Two men working separately tried to steal a total of $430,000 from the personal bank accounts of billionaire Mayor Michael Bloomberg, prosecutors said. One of the men spent nearly $10,000 he stole from the mayor, authorities said.

Two banks notified authorities in June after Odalis Bostic, of Elizabeth, New Jersey, deposited two checks — $190,000 in one bank and $230,000 in the other — drawn on Bloomberg's account at Bank of America, prosecutors said Tuesday.

The checks were deposited into accounts in PNC Bank and Sovereign Bank opened by Bostic for a company he created, Manhattan District Attorney Robert Morgenthau said. The mayor's account information appeared on both checks, he said.

Because of the amounts of the checks, Morgenthau said, the banks put holds on them and notified his office. He said the investigation began when both checks were found to be forged.

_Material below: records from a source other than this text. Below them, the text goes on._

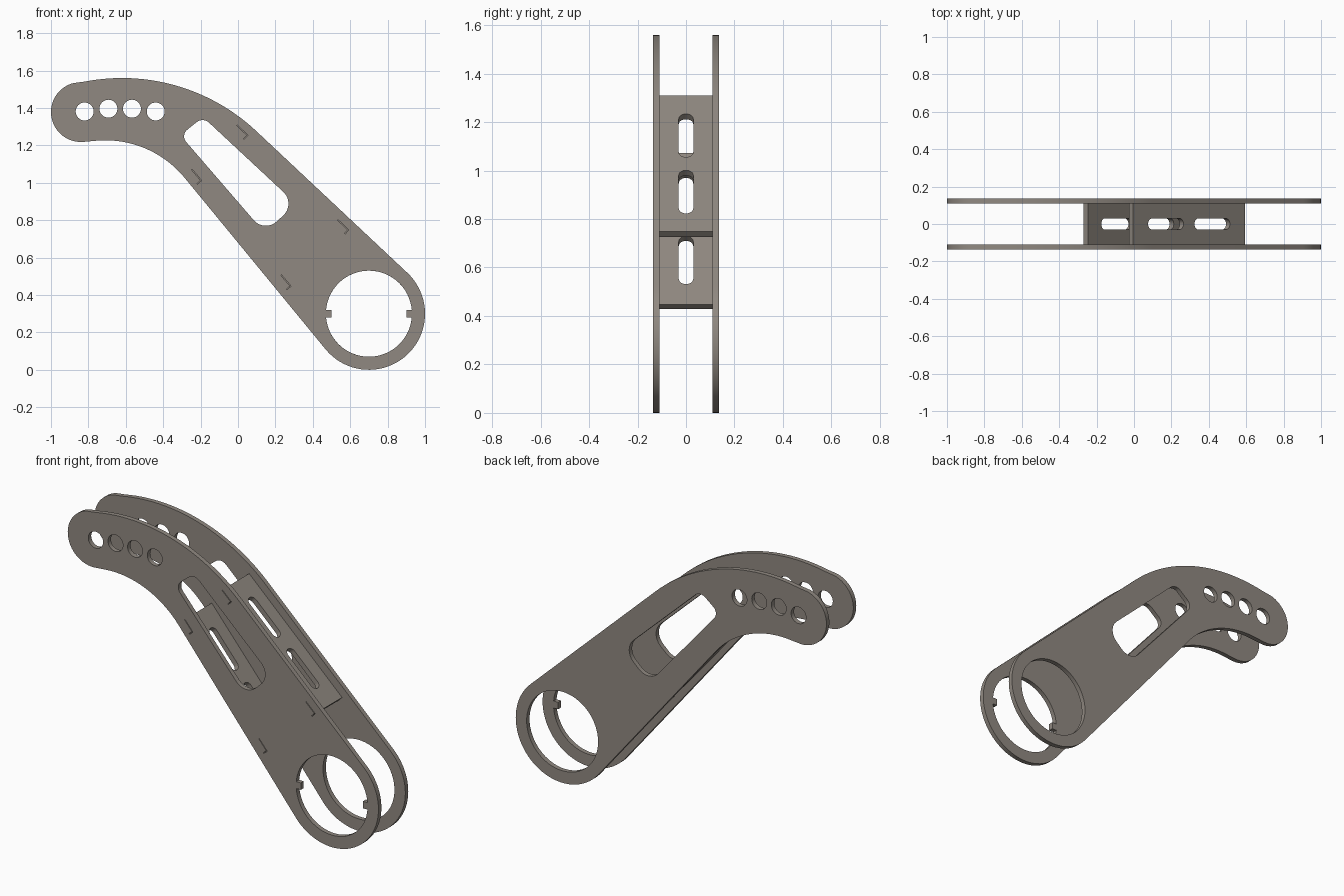
import bpy, bmesh, math
from mathutils import Vector, Matrix

if "Cube" in bpy.data.objects:
    bpy.data.objects.remove(bpy.data.objects["Cube"])

paint = bpy.data.materials.new("warm_grey")
paint.diffuse_color = (0.28, 0.25, 0.22, 1)
paint.use_nodes = True
paint.node_tree.nodes["Principled BSDF"].inputs["Base Color"].default_value = paint.diffuse_color


def arc(cx, cy, r, a0, a1, n):
    """Points along an arc, angles in degrees."""
    pts = []
    for i in range(n + 1):
        a = math.radians(a0 + (a1 - a0) * i / n)
        pts.append((cx + r * math.cos(a), cy + r * math.sin(a)))
    return pts


def circle(cx, cy, r, n=32):
    return arc(cx, cy, r, 0, 360, n)[:-1]


def rounded(corners, n=8):
    """Counter-clockwise convex polygon of (x, y, radius) with rounded corners."""
    pts = []
    for i, (x, y, r) in enumerate(corners):
        p = Vector((x, y))
        a = (Vector(corners[i - 1][:2]) - p).normalized()
        b = (Vector(corners[(i + 1) % len(corners)][:2]) - p).normalized()
        half = a.angle(b) / 2
        c = p + (a + b).normalized() * (r / math.sin(half))
        v0 = p + a * (r / math.tan(half)) - c
        v1 = p + b * (r / math.tan(half)) - c
        a0 = math.degrees(math.atan2(v0.y, v0.x))
        a1 = math.degrees(math.atan2(v1.y, v1.x))
        if a1 < a0:
            a1 += 360
        pts += arc(c.x, c.y, r, a0, a1, n)
    return pts


def sheet(name, loops, thickness, matrix):
    """Flat plate from an outline plus hole loops."""
    cu = bpy.data.curves.new(name + "_profile", 'CURVE')
    cu.dimensions = '2D'
    cu.fill_mode = 'BOTH'
    cu.extrude = thickness / 2
    for loop in loops:
        sp = cu.splines.new('POLY')
        sp.points.add(len(loop) - 1)
        for pt, (x, y) in zip(sp.points, loop):
            pt.co = (x, y, 0, 1)
        sp.use_cyclic_u = True
    tmp = bpy.data.objects.new(name + "_profile", cu)
    bpy.context.collection.objects.link(tmp)
    bpy.context.view_layer.update()
    dg = bpy.context.evaluated_depsgraph_get()
    mesh = bpy.data.meshes.new_from_object(tmp.evaluated_get(dg))
    bpy.data.objects.remove(tmp)
    bm = bmesh.new()
    bm.from_mesh(mesh)
    bmesh.ops.remove_doubles(bm, verts=bm.verts, dist=1e-5)
    bmesh.ops.recalc_face_normals(bm, faces=bm.faces)
    bm.to_mesh(mesh)
    bm.free()
    mesh.name = name
    mesh.materials.clear()
    mesh.materials.append(paint)
    ob = bpy.data.objects.new(name, mesh)
    bpy.context.collection.objects.link(ob)
    ob.matrix_world = matrix
    bpy.ops.object.select_all(action='DESELECT')
    ob.select_set(True)
    bpy.context.view_layer.objects.active = ob
    bpy.ops.object.shade_smooth_by_angle(angle=math.radians(30))


# Side plate outline: ring end, outer bend, rounded tip, inner bend
outline = (arc(0.70, 0.30, 0.30, -140, 47, 40)
           + arc(-0.62, 0.51, 1.05, 47, 101, 28)
           + arc(-0.84, 1.378, 0.16, 104, 276, 32)
           + arc(-0.71, 0.677, 0.55, 97, 40, 20))

# Large hole; on the front plate two small keys point inward
hx, hz, hr = 0.70, 0.30, 0.23
k = math.degrees(math.asin(0.02 / hr))
keyed_hole = (arc(hx, hz, hr, k, 180 - k, 32)
              + [(hx - 0.2, hz + 0.02), (hx - 0.2, hz - 0.02)]
              + arc(hx, hz, hr, 180 + k, 360 - k, 32)
              + [(hx + 0.2, hz - 0.02), (hx + 0.2, hz + 0.02)])
plain_hole = circle(hx, hz, hr, 64)

# Tapered window and row of adjustment holes
window = rounded([(-0.187, 1.351, 0.05), (-0.308, 1.254, 0.045),
                  (0.142, 0.733, 0.085), (0.310, 0.888, 0.085)])
pins = [circle(x, z, 0.048) for x, z in
        ((-0.82, 1.381), (-0.693, 1.396), (-0.567, 1.396), (-0.44, 1.381))]

# Slotted cross plates, and the fine L-shaped slits that mark them on the front
brace = [(0, -0.11), (0.82, -0.11), (0.82, 0.11), (0, 0.11)]
slots = [arc(s + 0.23, 0, 0.03, -90, 90, 12) + arc(s + 0.03, 0, 0.03, 90, 270, 12)
         for s in (0.11, 0.45)]
slits = []
w = 0.004
for name, start, end in (("upper_cross_plate", (-0.005, 1.309), (0.594, 0.747)),
                         ("lower_cross_plate", (-0.246, 1.073), (0.283, 0.448))):
    origin = Vector((start[0], 0, start[1]))
    d = Vector((end[0] - start[0], 0, end[1] - start[1])).normalized()
    across = Vector((0, 1, 0))
    n = d.cross(across)
    m = Matrix((d, across, n)).transposed().to_4x4()
    m.translation = origin - n * 0.015
    sheet(name, [brace] + slots, 0.03, m)
    for s in (0, 0.74):
        ell = [(s, 0), (s, -w), (s + 0.08 - w, -w), (s + 0.08 - w, -0.03),
               (s + 0.08, -0.03), (s + 0.08, 0)]
        pts = [origin + d * a + n * b for a, b in ell]
        slits.append([(p.x, p.z) for p in pts])

# Two side plates
upright = Matrix.Rotation(math.pi / 2, 4, 'X')
for name, y, holes in (("front_side_plate", -0.1235, [keyed_hole] + slits),
                       ("back_side_plate", 0.1235, [plain_hole])):
    sheet(name, [outline, window] + holes + pins, 0.027,
          Matrix.Translation((0, y, 0)) @ upright)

The district attorney said investigators learned that Charles Nelson, in an online transaction in May, transferred $10,000 from the mayor's Bank of America account to an E-Trade stock trading account. Nelson, of Newark, New Jersey, spent virtually all the stolen cash, prosecutor Jeremy Glickman said.

Investigators have no evidence that Nelson and Bostic were working together or knew each other, and have not yet learned how the men got Bloomberg's banking information, Glickman said.

Bloomberg, whose fortune is estimated by Forbes at $11.5 billion, declined to comment through a spokesman. Morgenthau said Bloomberg was not told about the investigation until Tuesday.

Bostic, 23, was arrested in New Jersey in August and waived extradition to New York. At his arraignment Tuesday he pleaded not guilty to second-degree attempted grand larceny, which is punishable by up to seven years in prison.

His attorney, Elias Martinez, said the prosecution's case was weak.

Acting Justice Laura A. Ward set Bostic's bail at $10,000 and scheduled his next court appearance for Oct. 18.

Nelson, 31, was jailed in New Jersey on local charges, including gun possession, Glickman said. Nelson was awaiting extradition to New York to face charges of third-degree grand larceny and first-degree identity theft, he said.

Each charge is punishable by up to seven years in prison.

Prosecutors said they didn't know if Nelson had hired an attorney.